Published: March 22, 2017
Forty-one percent of employers are hiring college-educated workers for positions that high school graduates mostly held. And 33 percent of employers are hiring more workers with master's degrees for positions primarily held by professionals with bachelor's degrees.
Those ratios are up by 4 percent and 6 percent, respectively, just since last year.
That's according to a year-end survey conducted by Harris Poll for CareerBuilder of 2,391 U.S. hiring and human resources managers across all industries.
Over the past five years, 38 percent of respondents said they raised their educational requirements. Sixty-one percent said it's because skills for their positions have evolved, requiring higher educated labor, while 56 percent said the tight job market allows them to hire college grads for these positions.
“We've continued to see an increase in the number of employers raising the educational requirements needed for their workforce,” said Rosemary Haefner, chief human resources officer at CareerBuilder.
“Roles across the board, even entry-level positions, are evolving and becoming more complex," Haefner said. "Employers are looking for workers with a solid knowledge base and skill set that can make an impact on the business right away."
Employers who've increased educational requirements report positive effects on work quality, 61 percent; productivity, 51 percent; communication, 45 percent; innovation, 41 percent; employee retention, 33 percent; revenue, 26 percent; and customer loyalty, 24 percent.
Lynn Gray, director of economic research and analysis for the Oklahoma Employment Security Commission, said his agency's studies repeatedly show college-educated workers do better in the workforce.
“Groups with lower educational attainments have higher unemployment rates and lower labor force participation rates,” Gray said.
Today's unemployment rates, for example, show about 2.5 percent of Oklahoma workers with four-year degrees or higher are unemployed, compared with roughly 4.5 percent of Oklahomans who hold only high school diplomas.
Meanwhile, as one example, there's been a sizable employment shift in the Oklahoma restaurant industry away from teenagers to older individuals, Gray said. From 2006 to 2015, employment for those workers aged 14 to 18 fell by 9.6 percent, while it rose by 66.5 percent for workers 65 and older.

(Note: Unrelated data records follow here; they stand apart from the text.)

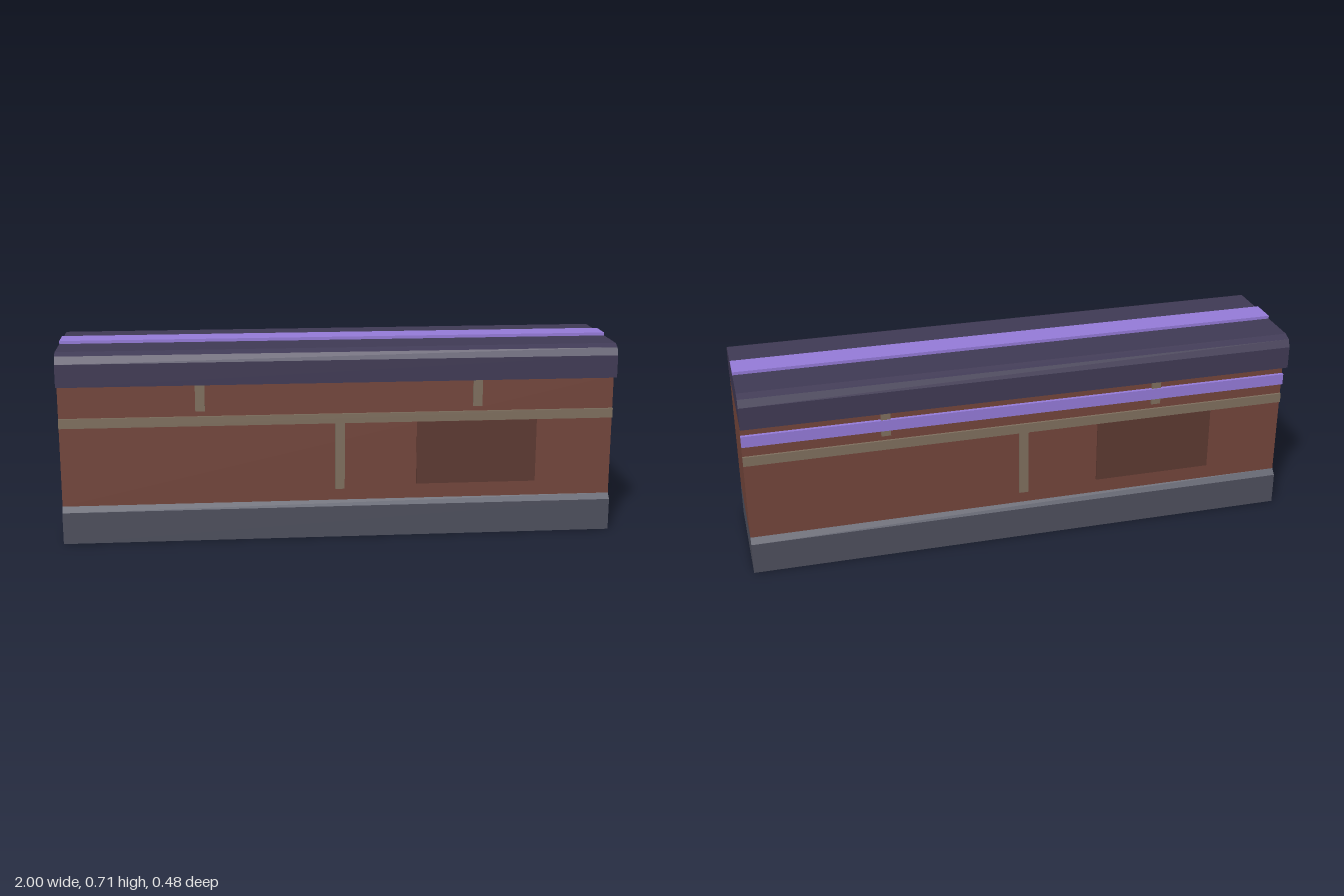
import * as THREE from 'three';

const LENGTH = 2;
const material = (color) => new THREE.MeshStandardMaterial({ color, flatShading: true });

export function createModel() {
  const model = new THREE.Group();
  model.name = 'brickWall';
  const brick = material(0x74463c);
  const darkBrick = material(0x5e3a32);
  const mortar = material(0x80705f);
  const stone = material(0x4e505e);
  const capStone = material(0x403a55);
  const violet = material(0x967cdb);

  // Box given by its extents
  function box(parent, name, mat, [x0, x1], [y0, y1], [z0, z1]) {
    const mesh = new THREE.Mesh(new THREE.BoxGeometry(x1 - x0, y1 - y0, z1 - z0), mat);
    mesh.position.set((x0 + x1) / 2, (y0 + y1) / 2, (z0 + z1) / 2);
    mesh.name = name;
    parent.add(mesh);
  }

  // Symmetric cross-section (half given as [z, y], bottom to top) run along x
  function profile(name, mat, half) {
    const points = [...half, ...half.map(([z, y]) => [-z, y]).reverse()];
    const shape = new THREE.Shape(points.map(([z, y]) => new THREE.Vector2(z, y)));
    const geometry = new THREE.ExtrudeGeometry(shape, { depth: LENGTH, bevelEnabled: false });
    geometry.translate(0, 0, -LENGTH / 2).rotateY(Math.PI / 2);
    const mesh = new THREE.Mesh(geometry, mat);
    mesh.name = name;
    model.add(mesh);
  }

  const full = [-LENGTH / 2, LENGTH / 2];

  // Main body
  profile('plinth', stone, [[0.22, 0], [0.22, 0.116], [0.2, 0.135]]);
  box(model, 'wallBody', brick, full, [0.135, 0.58], [-0.2, 0.2]);
  profile('cap', capStone, [[0.24, 0.58], [0.24, 0.662], [0.228, 0.689], [0.2, 0.7]]);

  // Mortar joints and a dark brick; the back is the front turned half round
  for (const side of ['front', 'back']) {
    const face = new THREE.Group();
    face.name = side + 'Face';
    const depth = [0.2, 0.208];
    box(face, 'mortarCourse', mortar, full, [0.424, 0.459], depth);
    box(face, 'mortarLowerJoint', mortar, [-0.017, 0.017], [0.178, 0.424], depth);
    for (const x of [-0.5, 0.5]) {
      box(face, 'mortarUpperJoint', mortar, [x - 0.017, x + 0.017], [0.478, 0.58], depth);
    }
    box(face, 'darkBrick', darkBrick, [0.28, 0.72], [0.19, 0.423], [0.2, 0.206]);
    if (side === 'back') face.rotation.y = Math.PI;
    model.add(face);
  }

  // Violet trim strips
  box(model, 'topStrip', violet, full, [0.7, 0.711], [-0.05, 0.05]);
  box(model, 'backStrip', violet, full, [0.5, 0.541], [-0.213, -0.2]);

  return model;
}
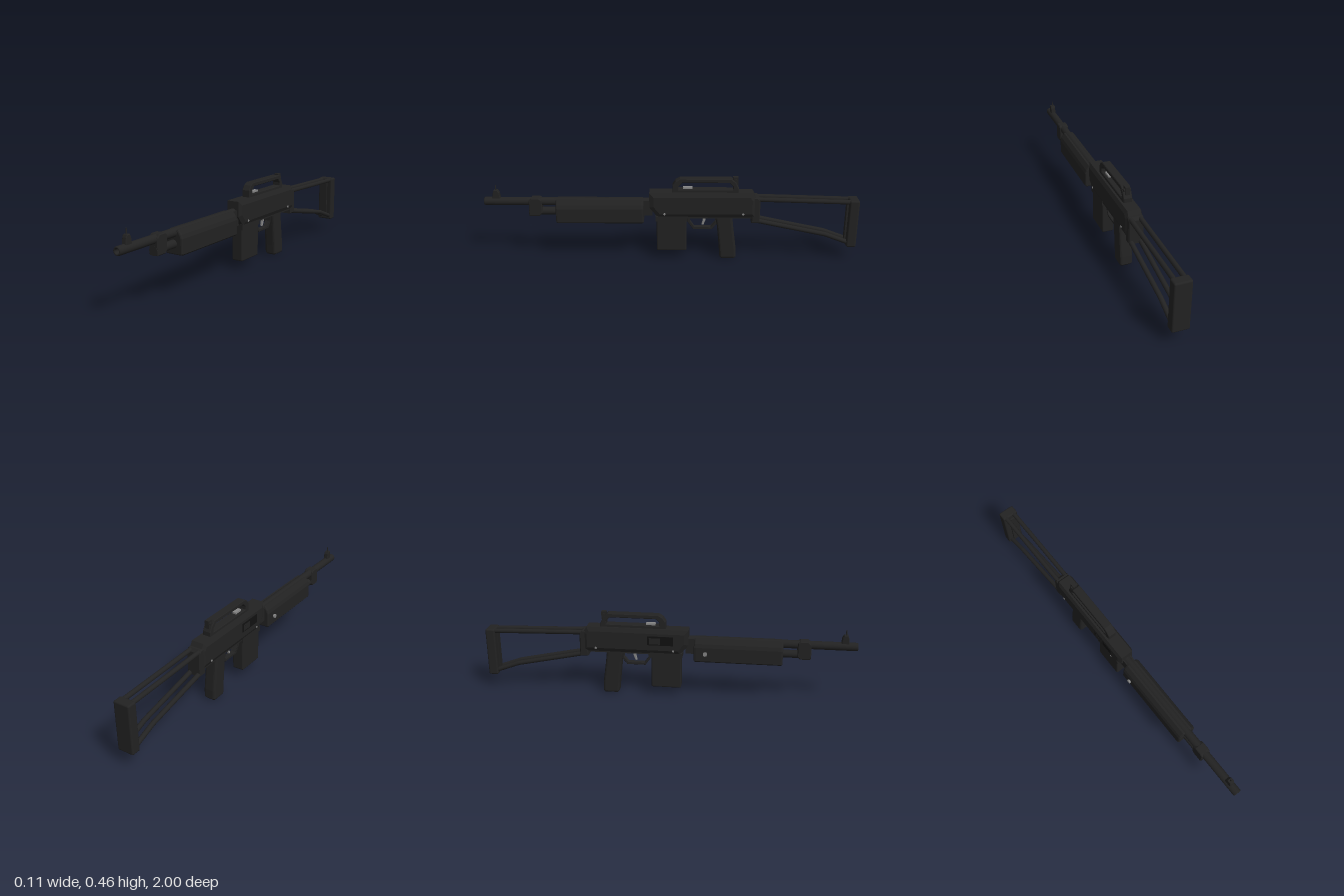
import * as THREE from 'three';
import { RoundedBoxGeometry } from 'three/addons/geometries/RoundedBoxGeometry.js';

const mat = (name, color) => Object.assign(new THREE.MeshStandardMaterial({ color }), { name });

export function createModel() {
  const model = new THREE.Group();
  model.name = 'propLongarm';
  const body = mat('black body', 0x222222);
  const dark = mat('dark recess', 0x111111);
  const steel = mat('bare steel', 0x858585);

  const add = (name, geo, material = body, x = 0, y = 0, z = 0) => {
    const m = new THREE.Mesh(geo, material);
    m.name = name;
    m.position.set(x, y, z);
    model.add(m);
    return m;
  };
  const box = (name, w, h, d, x, y, z, material = body) =>
    add(name, new THREE.BoxGeometry(w, h, d), material, x, y, z);
  const rounded = (name, w, h, d, y, z, r) =>
    add(name, new RoundedBoxGeometry(w, h, d, 3, r), body, 0, y, z);
  const shapeOf = pts => new THREE.Shape(pts.map(p => new THREE.Vector2(...p)));

  // Side outline given as [z, y], extruded across x with a bevel
  const side = (name, pts, width, bevelX, bevelY, hole, segments = 1, material = body) => {
    const s = shapeOf(pts);
    if (hole) s.holes.push(new THREE.Path(hole.map(p => new THREE.Vector2(...p))));
    const depth = width - 2 * bevelX;
    const g = new THREE.ExtrudeGeometry(s, {
      depth, bevelEnabled: bevelX > 0, bevelThickness: bevelX,
      bevelSize: bevelY, bevelOffset: -bevelY, bevelSegments: segments,
    });
    g.translate(0, 0, -depth / 2).rotateY(-Math.PI / 2);
    return add(name, g, material);
  };
  // Cylinder along z
  const rod = (name, r, z0, z1, y, material = body) =>
    add(name, new THREE.CylinderGeometry(r, r, z1 - z0, 24).rotateX(Math.PI / 2),
      material, 0, y, (z0 + z1) / 2);
  // Cylinder along x
  const pin = (name, r, len, x, y, z, material = steel) =>
    add(name, new THREE.CylinderGeometry(r, r, len, 16).rotateZ(Math.PI / 2), material, x, y, z);
  // Tube through straight segments
  const pipe = (name, pts, r, material = body) => {
    const path = new THREE.CurvePath();
    const v = pts.map(p => new THREE.Vector3(...p));
    for (let i = 1; i < v.length; i++) path.add(new THREE.LineCurve3(v[i - 1], v[i]));
    return add(name, new THREE.TubeGeometry(path, 48, r, 12), material);
  };

  // Barrel with an open bore, and the tube beneath it
  const barrel = [[0, 0.9], [0.012, 0.9], [0.012, 0.997], [0.015, 1], [0.019, 1], [0.022, 0.995], [0.022, 0.1]]
    .map(p => new THREE.Vector2(...p)).reverse();
  add('barrel', new THREE.LatheGeometry(barrel, 28).rotateX(Math.PI / 2), body, 0, 0.322, 0)
    .material.side = THREE.DoubleSide;
  rod('boreEnd', 0.0125, 0.895, 0.903, 0.322, dark);
  rod('lowerTube', 0.021, 0.1, 0.755, 0.267);
  rod('lowerTubeCap', 0.024, 0.745, 0.762, 0.267);

  // Bracket joining barrel and tube
  side('barrelBracket', [[0.76, 0.245], [0.705, 0.245], [0.69, 0.262], [0.69, 0.335], [0.705, 0.345], [0.745, 0.345], [0.76, 0.33]],
    0.053, 0.004, 0.004);

  // Front sight
  side('frontSightBase', [[0.955, 0.335], [0.912, 0.335], [0.917, 0.372], [0.925, 0.385], [0.945, 0.385], [0.95, 0.372]], 0.026, 0.003, 0.003);
  add('frontSightPost', new THREE.CylinderGeometry(0.0025, 0.004, 0.03, 10), body, 0, 0.397, 0.935);

  // Fore-end
  const fore = shapeOf([[-0.044, 0.213], [0.044, 0.213], [0.05, 0.22], [0.05, 0.295], [0.043, 0.315],
    [0.026, 0.338], [-0.026, 0.338], [-0.043, 0.315], [-0.05, 0.295], [-0.05, 0.22]]);
  add('foreEnd', new THREE.ExtrudeGeometry(fore, {
    depth: 0.45, bevelThickness: 0.01, bevelSize: 0.007, bevelOffset: -0.007, bevelSegments: 2,
  }), body, 0, 0, 0.155);
  pin('foreEndButton', 0.011, 0.012, -0.054, 0.262, 0.206);
  add('foreEndScrew', new THREE.CylinderGeometry(0.006, 0.006, 0.01, 12), body, 0, 0.211, 0.375);
  box('foreEndCollar', 0.05, 0.085, 0.05, 0, 0.293, 0.125);

  // Receiver
  side('receiver', [[0.115, 0.383], [0.115, 0.3], [0.07, 0.245], [-0.455, 0.245], [-0.455, 0.35], [-0.435, 0.383]],
    0.09, 0.011, 0.022);
  box('receiverFloor', 0.07, 0.02, 0.49, 0, 0.25, -0.19);
  side('stockMount', [[-0.43, 0.36], [-0.43, 0.215], [-0.475, 0.215], [-0.475, 0.345], [-0.46, 0.36]], 0.078, 0.005, 0.005);
  for (const s of [-1, 1]) {
    pin('receiverPinFront', 0.006, 0.004, s * 0.0455, 0.268, 0.035);
    pin('receiverPinRear', 0.006, 0.004, s * 0.0455, 0.268, -0.385);
  }

  // Right-hand port and lever
  box('portRecess', 0.003, 0.05, 0.14, -0.0455, 0.322, -0.035, dark);
  box('portCover', 0.004, 0.035, 0.06, -0.0455, 0.32, -0.065);
  add('sideLever', new THREE.ConeGeometry(0.009, 0.012, 4).rotateZ(Math.PI / 2), body, -0.047, 0.333, -0.08);

  // Carrying handle and rear sight
  side('carryHandle', [[-0.008, 0.375], [-0.008, 0.42], [-0.025, 0.445], [-0.048, 0.458], [-0.32, 0.458],
    [-0.345, 0.435], [-0.36, 0.405], [-0.36, 0.375]], 0.046, 0.003, 0.003,
  [[-0.04, 0.398], [-0.04, 0.415], [-0.06, 0.436], [-0.31, 0.436], [-0.33, 0.415], [-0.33, 0.398]]);
  box('cockingTab', 0.022, 0.012, 0.05, 0, 0.402, -0.09, steel);
  box('rearSight', 0.024, 0.042, 0.028, 0, 0.443, -0.342);
  for (const s of [-1, 1]) pin('rearSightKnob', 0.008, 0.008, s * 0.015, 0.446, -0.342, body);

  // Box-shaped lower housing
  rounded('lowerBox', 0.066, 0.2, 0.162, 0.148, -0.004, 0.008);
  box('lowerBoxCollar', 0.074, 0.03, 0.172, 0, 0.237, -0.004);

  // Grip
  side('grip', [[-0.235, 0.255], [-0.248, 0.19], [-0.262, 0.06], [-0.266, 0.01], [-0.275, 0.001], [-0.345, 0.001],
    [-0.355, 0.012], [-0.353, 0.06], [-0.338, 0.17], [-0.328, 0.255]], 0.068, 0.014, 0.012, null, 3);

  // Guard and lever
  side('triggerGuard', [[-0.09, 0.25], [-0.09, 0.21], [-0.12, 0.168], [-0.22, 0.168], [-0.25, 0.205], [-0.25, 0.25]],
    0.03, 0.002, 0.002, [[-0.1, 0.24], [-0.1, 0.213], [-0.125, 0.178], [-0.215, 0.178], [-0.24, 0.208], [-0.24, 0.24]]);
  side('trigger', [[-0.165, 0.25], [-0.172, 0.22], [-0.165, 0.192], [-0.175, 0.19], [-0.187, 0.22], [-0.19, 0.25]],
    0.014, 0.002, 0.002, null, 1, steel);

  // Skeleton stock
  for (const s of [-1, 1]) {
    const x = s * 0.025;
    pipe('upperStockRod', [[x, 0.347, -0.45], [x, 0.333, -0.96]], 0.0125);
    pipe('lowerStockRod', [[x, 0.225, -0.46], [x, 0.148, -0.83], [x, 0.098, -0.965]], 0.0125);
  }
  rounded('buttPlate', 0.09, 0.267, 0.052, 0.212, -0.974, 0.009);
  box('buttPlateRib', 0.03, 0.2, 0.012, 0, 0.215, -0.945);

  model.children.forEach(m => { m.position.x += 0.003; });
  return model;
}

In the CareerBuilder survey, 51 percent of employers said they plan to provide more online, competency-based learning opportunities to employees this year; 41 percent are sending workers back to school to earn advanced degrees, with 14 percent fully funding degrees and 22 percent partially funding them.